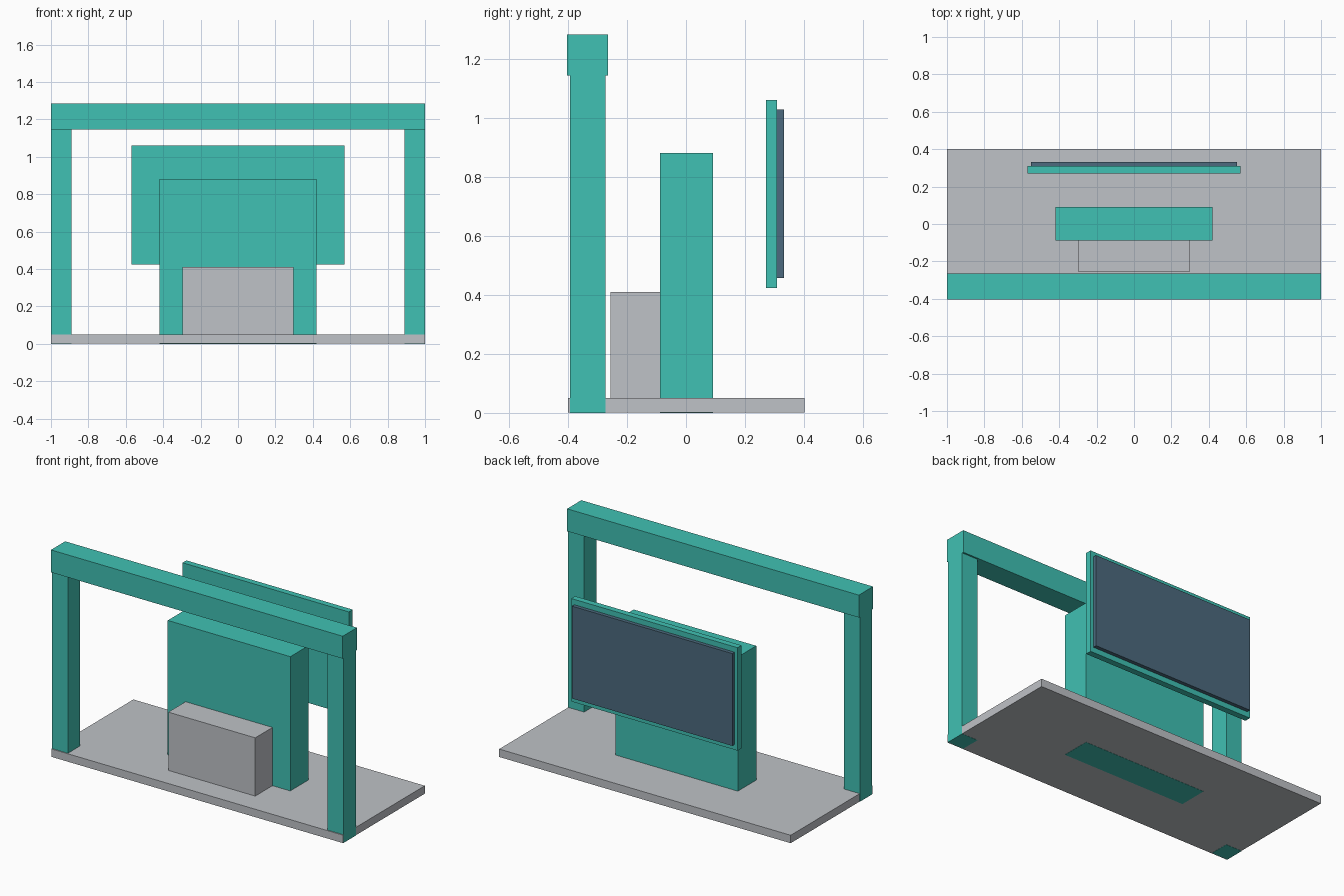
import bpy

cube = bpy.data.objects.get("Cube")
if cube:
    bpy.data.objects.remove(cube, do_unlink=True)


def make_material(name, color):
    mat = bpy.data.materials.new(name)
    mat.use_nodes = True
    mat.diffuse_color = color
    bsdf = next(n for n in mat.node_tree.nodes if n.type == 'BSDF_PRINCIPLED')
    bsdf.inputs["Base Color"].default_value = color
    return mat


teal = make_material("teal", (0.051, 0.533, 0.451, 1))
grey = make_material("light_grey", (0.52, 0.54, 0.57, 1))
slate = make_material("slate_blue", (0.072, 0.144, 0.209, 1))


def box(name, xs, ys, zs, mat):
    """Box spanning the given (min, max) ranges."""
    spans = (xs, ys, zs)
    bpy.ops.mesh.primitive_cube_add(size=1, location=[(a + b) / 2 for a, b in spans])
    obj = bpy.context.object
    obj.name = obj.data.name = name
    obj.scale = [b - a for a, b in spans]
    bpy.ops.object.transform_apply(location=False, rotation=False, scale=True)
    obj.data.materials.append(mat)
    return obj


# Floor slab, a hair inside the uprights so their faces stay clean
box("base_platform", (-0.999, 0.999), (-0.4, 0.402), (0.001, 0.05), grey)

# Gateway: two posts and a crossbeam
box("left_post", (0.89, 1), (-0.394, -0.274), (0, 1.145), teal)
box("right_post", (-1, -0.89), (-0.394, -0.274), (0, 1.145), teal)
box("crossbeam", (-1, 1), (-0.403, -0.264), (1.145, 1.284), teal)

# Tall cabinet with the low counter in front of it
box("cabinet", (-0.42, 0.42), (-0.088, 0.092), (0, 0.882), teal)
box("front_counter", (-0.298, 0.298), (-0.257, -0.088), (0.04, 0.411), grey)

# Floating display panel with its screen on the back
box("display_frame", (-0.57, 0.57), (0.271, 0.309), (0.424, 1.062), teal)
box("display_screen", (-0.55, 0.55), (0.309, 0.332), (0.457, 1.029), slate)
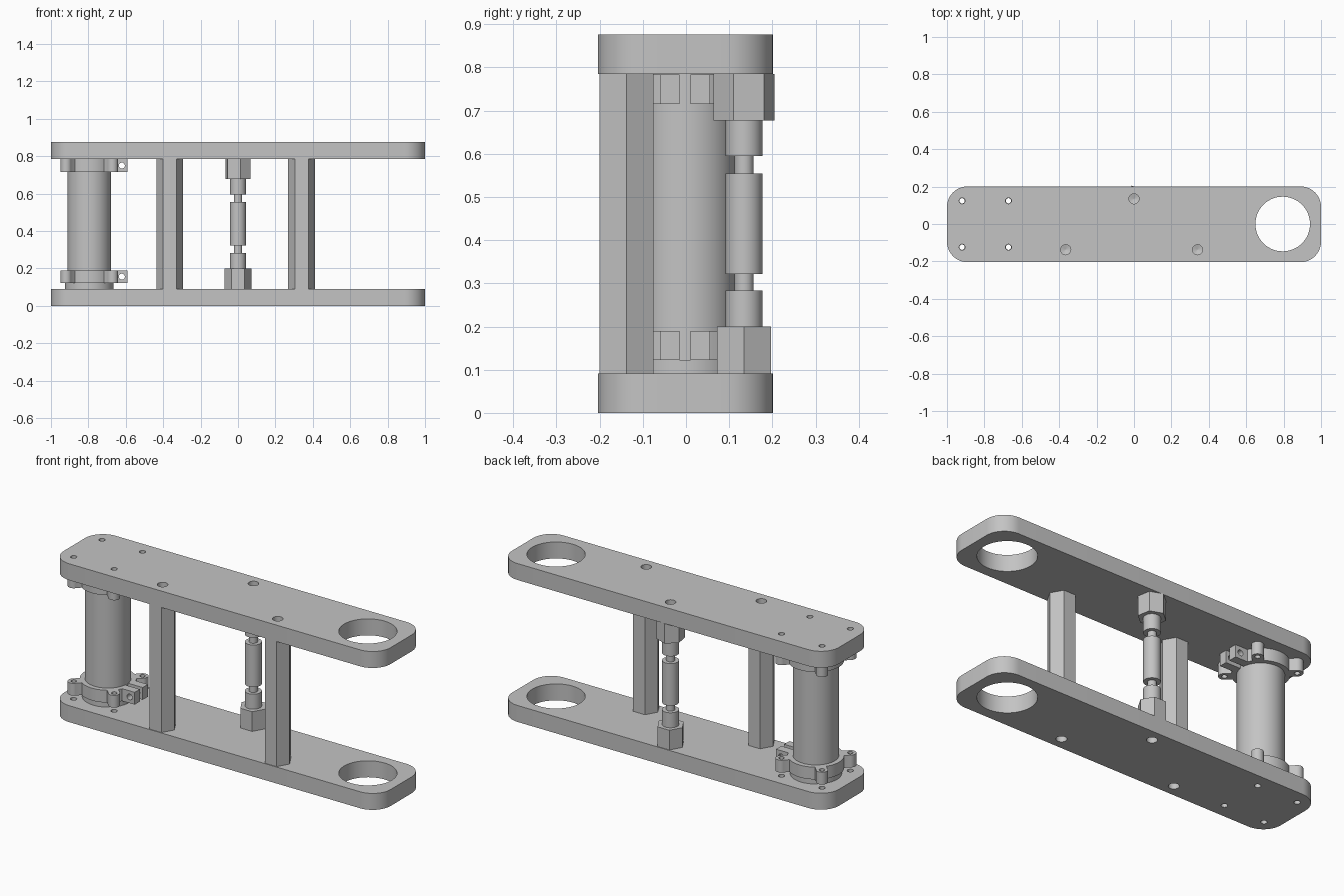
import bpy
import math
from mathutils import Matrix

default = bpy.data.objects.get("Cube")
if default:
    bpy.data.objects.remove(default, do_unlink=True)

grey = bpy.data.materials.new("machined_grey")
grey.use_nodes = True
grey.diffuse_color = (0.55, 0.55, 0.55, 1)
grey.node_tree.nodes["Principled BSDF"].inputs["Base Color"].default_value = (0.55, 0.55, 0.55, 1)

PLATE = 0.091           # plate thickness
TOP = 0.785             # underside of the top plate
HEIGHT = TOP + PLATE
TUBE = (-0.795, 0.0)    # tube axis
REACH = 0.124           # clamp screw offset from the tube axis


def activate(ob):
    bpy.ops.object.select_all(action='DESELECT')
    ob.select_set(True)
    bpy.context.view_layer.objects.active = ob


def finish(ob, name):
    ob.name = name
    ob.data.materials.clear()
    ob.data.materials.append(grey)
    activate(ob)
    bpy.ops.object.shade_smooth_by_angle(angle=math.radians(30))
    return ob


def rod(x, y, z0, z1, r, sides=48, turn=0, r2=None):
    """Upright prism or cone whose first corner points to +x plus turn degrees."""
    bpy.ops.mesh.primitive_cone_add(vertices=sides, radius1=r, radius2=r if r2 is None else r2,
                                    depth=z1 - z0, location=(x, y, (z0 + z1) / 2))
    ob = bpy.context.object
    # the primitive starts its corners on the y axis
    ob.data.transform(Matrix.Rotation(math.radians(turn - 90), 4, 'Z'))
    return ob


def box(x0, x1, y0, y1, z0, z1):
    bpy.ops.mesh.primitive_cube_add(size=1, location=((x0 + x1) / 2, (y0 + y1) / 2, (z0 + z1) / 2))
    ob = bpy.context.object
    ob.data.transform(Matrix.Diagonal((x1 - x0, y1 - y0, z1 - z0, 1)))
    return ob


def combine(target, tool, operation='DIFFERENCE', keep=False):
    mod = target.modifiers.new("combine", 'BOOLEAN')
    mod.operation, mod.solver, mod.object = operation, 'EXACT', tool
    activate(target)
    bpy.ops.object.modifier_apply(modifier=mod.name)
    if not keep:
        bpy.data.objects.remove(tool, do_unlink=True)


def drill(target, x, y, from_top):
    """Blind screw hole with a conical end, entering from an outer plate face."""
    depth, r = PLATE + 0.05, 0.027
    if from_top:
        combine(target, rod(x, y, HEIGHT - depth, HEIGHT + 0.05, r, 32))
        combine(target, rod(x, y, HEIGHT - depth - 0.015, HEIGHT - depth + 0.0001, 0.0005, 32, r2=r))
    else:
        combine(target, rod(x, y, -0.05, depth, r, 32))
        combine(target, rod(x, y, depth - 0.0001, depth + 0.015, r, 32, r2=0.0005))


POSTS = {"left": (0.34, -0.1375), "right": (-0.365, -0.1375)}
COUPLING = (0.0, 0.1345)
SCREWS = [(TUBE[0] + sx * REACH, TUBE[1] + sy * REACH) for sx in (-1, 1) for sy in (-1, 1)]


# Two rounded plates with the large opening and screw holes
def plate(name, z0):
    z1 = z0 + PLATE
    ob = box(-1, 1, -0.204, 0.201, z0, z1)
    bev = ob.modifiers.new("corners", 'BEVEL')
    bev.width, bev.segments, bev.limit_method = 0.11, 14, 'WEIGHT'
    weight = ob.data.attributes.new("bevel_weight_edge", 'FLOAT', 'EDGE')
    for e in ob.data.edges:
        a, b = (ob.data.vertices[i].co for i in e.vertices)
        weight.data[e.index].value = 1.0 if abs(a.z - b.z) > 0.01 else 0.0
    activate(ob)
    bpy.ops.object.modifier_apply(modifier=bev.name)
    combine(ob, rod(0.795, 0, z0 - 0.05, z1 + 0.05, 0.146, 64))
    for x, y in SCREWS:
        combine(ob, rod(x, y, z0 - 0.05, z1 + 0.05, 0.016, 24))
    for x, y in [*POSTS.values(), COUPLING]:
        combine(ob, rod(x, y, z0 - 0.05, z1 + 0.05, 0.027, 32))
    finish(ob, name)


plate("bottom_plate", 0)
plate("top_plate", TOP)

# Hexagonal spacer posts along the front
for side, (x, y) in POSTS.items():
    post = rod(x, y, PLATE, TOP, 0.072, 6)
    drill(post, x, y, True)
    drill(post, x, y, False)
    finish(post, side + "_hex_post")

# Adjustable coupling at the back: hex ends, collars, necks and sleeve
cx, cy = COUPLING
lower = rod(cx, cy, PLATE, 0.2, 0.072, 6)
drill(lower, cx, cy, False)
finish(lower, "coupling_lower_hex")
upper = rod(cx, cy, 0.677, TOP, 0.072, 6, turn=40)
drill(upper, cx, cy, True)
finish(upper, "coupling_upper_hex")
for name, z0, z1, r in (("lower_collar", 0.2, 0.283, 0.0425),
                        ("lower_neck", 0.283, 0.322, 0.022),
                        ("sleeve", 0.322, 0.555, 0.0425),
                        ("upper_neck", 0.555, 0.595, 0.022),
                        ("upper_collar", 0.595, 0.677, 0.0425)):
    finish(rod(cx, cy, z0, z1, r), "coupling_" + name)

# Tube with its foot ring
tx, ty = TUBE
finish(rod(tx, ty, PLATE, TOP, 0.116, 64), "tube")
finish(rod(tx, ty, PLATE, 0.122, 0.13, 64), "tube_foot")


# Split clamps with four screw ears and a pair of pinch tabs
def clamp(name, z0, z1):
    ob = rod(tx, ty, z0, z1, 0.142, 64)
    for x, y in SCREWS:
        combine(ob, rod(x, y, z0, z1, 0.03, 32), 'UNION')
        neck = box(0.08, REACH * math.sqrt(2), -0.029, 0.029, z0, z1)
        neck.data.transform(Matrix.Translation((neck.location.x, 0, 0)))
        neck.data.transform(Matrix.Rotation(math.atan2(y - ty, x - tx), 4, 'Z'))
        neck.location.x, neck.location.y = tx, ty
        combine(ob, neck, 'UNION')
    combine(ob, box(tx + 0.05, -0.59, -0.06, 0.056, z0, z1), 'UNION')
    combine(ob, box(tx + 0.09, -0.55, -0.015, 0.01, z0 - 0.05, z1 + 0.05))
    for x, y in SCREWS:
        combine(ob, rod(x, y, z0 - 0.05, z1 + 0.05, 0.014, 24))
    pinch = rod(0, 0, -0.1, 0.1, 0.016, 24)
    pinch.data.transform(Matrix.Rotation(math.pi / 2, 4, 'X'))
    pinch.location = (-0.621, 0, (z0 + z1) / 2)
    combine(ob, pinch)
    finish(ob, name)


clamp("lower_clamp", 0.122, 0.19)
clamp("upper_clamp", 0.716, TOP - 0.001)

··········

◆ WHAT IS EXPECTED ◆
Show every line in the entries where the string "materials" occurs.

◆ SOLUTION BELOW ◆
    mat = bpy.data.materials.new(name)
    obj.data.materials.append(mat)
grey = bpy.data.materials.new("machined_grey")
    ob.data.materials.clear()
    ob.data.materials.append(grey)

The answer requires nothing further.